The CGI’s mission is to preach the gospel of Jesus Christ throughout the world (Matthew 28:19). We are blessed with four basic tools to accomplish this:
- Personal and local church evangelism.
- Television and radio broadcasting.
- Booklets, brochures, and study tapes.
- The Internet.
How You Can Help
All our materials and services are offered to the public free of charge. Many naturally ask us how we can afford to send out thousands of booklets and study tapes each month. The answer is simple.
On a regular basis, prayerful friends and members of the Church of God International voluntarily support us with tithes and offerings to further the advancement of the gospel to the world. No financial obligation is ever demanded, but if you are moved to support this work of God, donations are gratefully accepted at the addresses listed. (Contributions in the United States and Canada are tax deductible.) Giving to and through us is an effective way for people like you to help spread the gospel of Jesus Christ.
For Further Information
If you would like to visit a CGI congregation, or if you would simply like to speak with a CGI minister or representative with any questions you may have, feel free to write or call us. We will be delighted to serve you in any way possible.
United States: Jamaica:
Church of God International Church of God International
3900 Timms St. P.O. Box 776
Tyler, TX 75701 Kingston 19
(903) 939-2929 Jamaica
Church of God International Church of God International
Canadian Office Makati Central
PO Box 33034 P.O. Box 2450
900 Oxford St E 1264 Makati
London, ON N5Y 5A1 Metro Manila, Philippines
Australia: Web site:
Church of God International http://www.cgi.org
P.O. Box 171
Boonah, Qlnd 4310
Thank you for the opportunity to serve you!
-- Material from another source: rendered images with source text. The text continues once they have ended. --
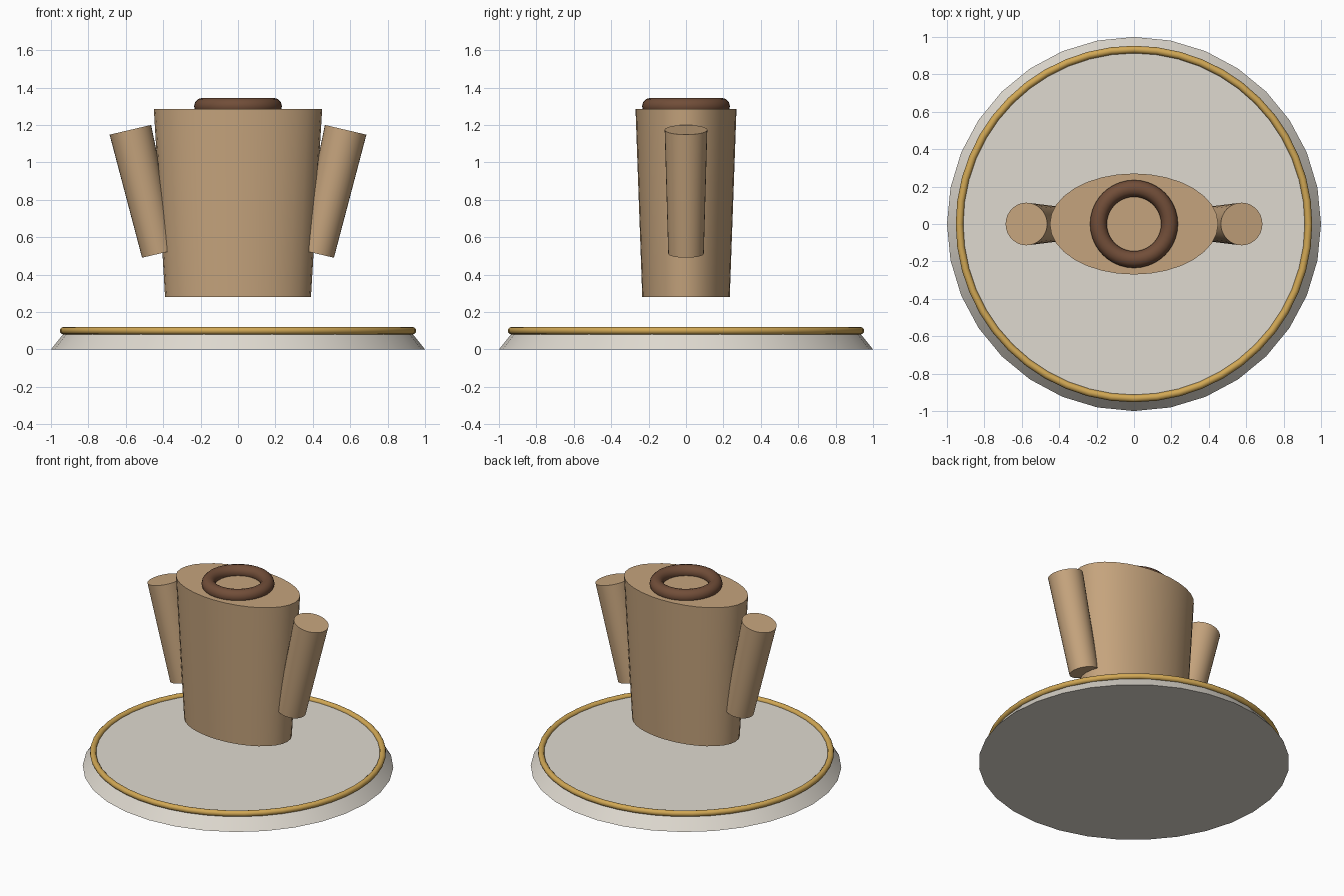
import bpy
import math

if "Cube" in bpy.data.objects:
    bpy.data.objects.remove(bpy.data.objects["Cube"])


def material(name, rgb):
    m = bpy.data.materials.new(name)
    m.diffuse_color = (*rgb, 1.0)
    m.use_nodes = True
    m.node_tree.nodes["Principled BSDF"].inputs["Base Color"].default_value = m.diffuse_color
    return m


STONE = material("pale_stone", (0.74, 0.70, 0.63))
GOLD = material("gold", (0.64, 0.39, 0.09))
TAN = material("tan_cloth", (0.56, 0.37, 0.205))
BROWN = material("dark_brown", (0.165, 0.075, 0.04))


def finish(name, mat):
    ob = bpy.context.object
    ob.name = name
    ob.data.materials.append(mat)
    bpy.ops.object.shade_smooth_by_angle(angle=math.radians(35))
    return ob


def cone(name, mat, r_low, r_high, height, centre, sides=32, tilt=0.0, y_scale=1.0):
    bpy.ops.mesh.primitive_cone_add(vertices=sides, radius1=r_low, radius2=r_high,
                                    depth=height, location=centre, rotation=(0, tilt, 0))
    bpy.context.object.scale.y = y_scale
    return finish(name, mat)


def ring(name, mat, major, minor, z, sides):
    bpy.ops.mesh.primitive_torus_add(major_segments=sides, minor_segments=12,
                                     major_radius=major, minor_radius=minor,
                                     location=(0, 0, z))
    return finish(name, mat)


# Round plinth with a gold trim ring
cone("base", STONE, 1.0, 0.92, 0.10, (0, 0, 0.05))
ring("base_trim", GOLD, 0.933, 0.02, 0.10, 48)

# Floating oval torso with a collar
cone("torso", TAN, 0.39, 0.45, 1.005, (0, 0, 0.7825), y_scale=0.6)
ring("collar", BROWN, 0.19, 0.045, 1.30, 40)

# Tapered sleeves leaning outwards
for side, label in ((-1, "left"), (1, "right")):
    cone(label + "_sleeve", TAN, 0.095, 0.114, 0.68, (side * 0.498, 0, 0.843),
         tilt=side * 0.23)
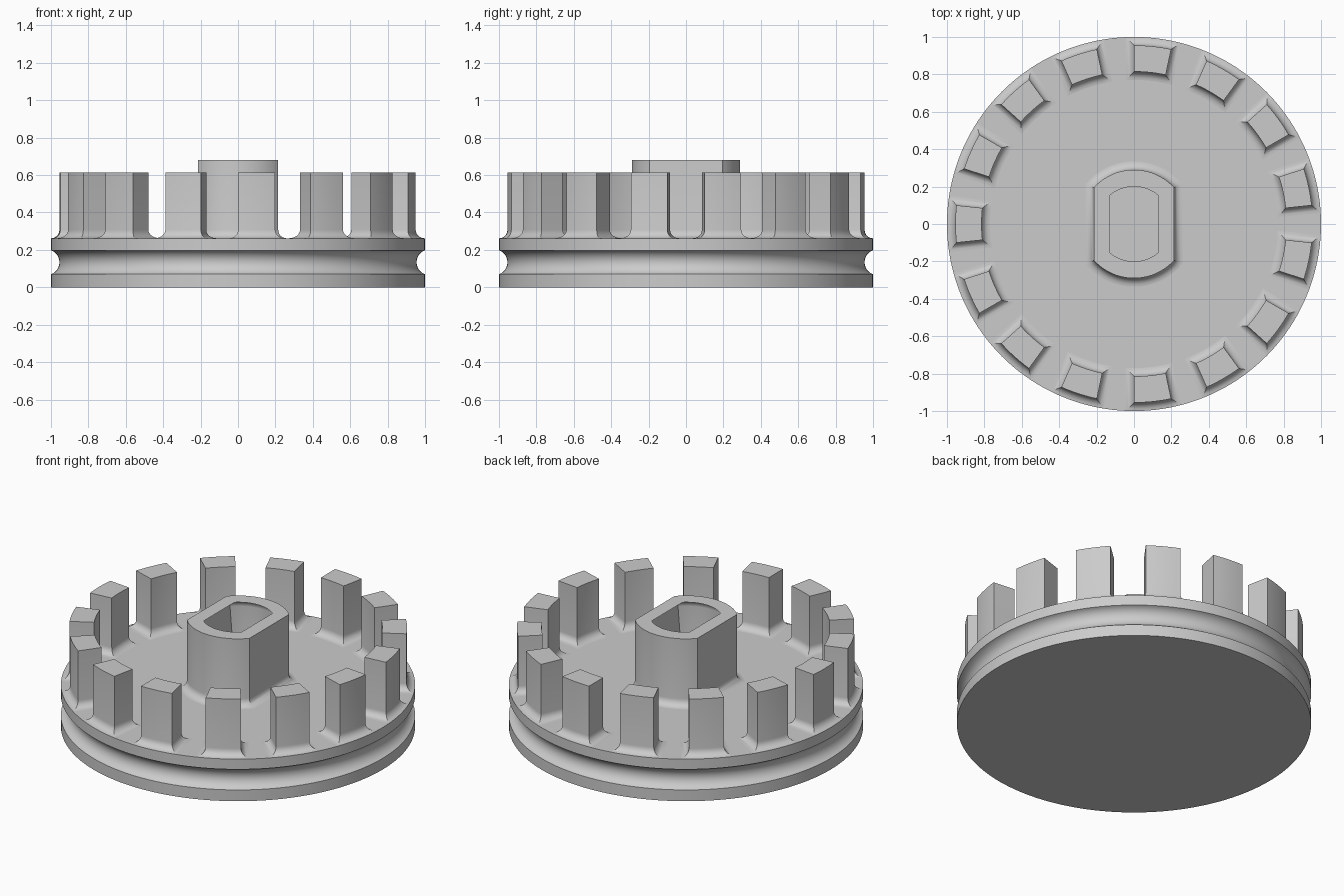
import bpy, bmesh
from math import sin, cos, pi, asin, acos, radians

cube = bpy.data.objects.get("Cube")
if cube:
    bpy.data.objects.remove(cube, do_unlink=True)

GREY = (0.6, 0.6, 0.6, 1)
grey = bpy.data.materials.new("plain_grey")
grey.use_nodes = True
grey.diffuse_color = GREY
grey.node_tree.nodes["Principled BSDF"].inputs["Base Color"].default_value = GREY

DECK = 0.262       # top of the disc
FILLET = 0.045     # rounding where parts meet the disc
STEPS = 6


def loft(name, rings, cap_start=False, cap_end=False):
    """Skin a stack of equal-length closed rings into one smooth-shaded object."""
    bm = bmesh.new()
    loops = [[bm.verts.new(p) for p in ring] for ring in rings]
    n = len(loops[0])
    for low, high in zip(loops, loops[1:]):
        for i in range(n):
            j = (i + 1) % n
            bm.faces.new((low[i], low[j], high[j], high[i]))
    if cap_start:
        bm.faces.new(loops[0][::-1])
    if cap_end:
        bm.faces.new(loops[-1])
    mesh = bpy.data.meshes.new(name)
    bm.to_mesh(mesh)
    bm.free()
    mesh.materials.append(grey)
    obj = bpy.data.objects.new(name, mesh)
    bpy.context.collection.objects.link(obj)
    bpy.ops.object.select_all(action='DESELECT')
    obj.select_set(True)
    bpy.context.view_layer.objects.active = obj
    bpy.ops.object.shade_smooth_by_angle(angle=radians(30))
    return obj


def fillet_steps():
    """Offset and height pairs of a concave quarter round, outside to inside."""
    for k in range(STEPS + 1):
        a = pi / 2 * k / STEPS
        yield FILLET * (1 - sin(a)), FILLET * (1 - cos(a))


def circle(r, z, n=160):
    return [(r * cos(2 * pi * i / n), r * sin(2 * pi * i / n), z) for i in range(n)]


def tooth_outline(angle, d, z):
    """Ring sector grown outwards by d on every side."""
    points = []
    for r, direction in ((0.955 + d, 1), (0.815 - d, -1)):
        half = radians(6) + asin(d / r)
        for k in range(7):
            a = angle + direction * half * (k / 3 - 1)
            points.append((r * cos(a), r * sin(a), z))
    return points


def flatted_outline(half_width, r, z, n=20):
    """Circle with two flat sides facing left and right."""
    a = acos(half_width / r)
    points = []
    for start in (0, pi):
        for k in range(n + 1):
            t = start + a + (pi - 2 * a) * k / n
            points.append((r * cos(t), r * sin(t), z))
    return points


# Disc with a round groove in its rim
profile = [(1, 0)]
groove_half = asin(0.064 / 0.068)
for k in range(17):
    a = groove_half * (k / 8 - 1)
    profile.append((1.023 - 0.068 * cos(a), 0.134 + 0.068 * sin(a)))
profile.append((1, DECK))
loft("grooved_disc", [circle(r, z) for r, z in profile], True, True)

# Ring of teeth, each flaring into the disc
for i in range(15):
    angle = pi + 2 * pi * i / 15
    rings = [tooth_outline(angle, d, DECK + h) for d, h in fillet_steps()]
    rings.append(tooth_outline(angle, 0, 0.615))
    loft(f"tooth_{i + 1}", rings, cap_end=True)

# Hollow hub: flared foot, flat top, rounded mouth and blind hole
HUB_TOP = 0.68
rings = [flatted_outline(0.215 + d, 0.29 + d, DECK + h) for d, h in fillet_steps()]
rings.append(flatted_outline(0.215, 0.29, HUB_TOP))
for d, h in reversed(list(fillet_steps())):
    d, h = FILLET - d, FILLET - h
    rings.append(flatted_outline(0.13 + h, 0.2 + h, HUB_TOP - FILLET + d))
rings.append(flatted_outline(0.13, 0.2, DECK + 0.001))
loft("hub", rings, cap_end=True)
Copyright © The Church of God, International Copyright 2005
The Church of God International, Tyler, Texas
All rights reserved, Printed in U.S.A.
Text: Lloyd W. Cary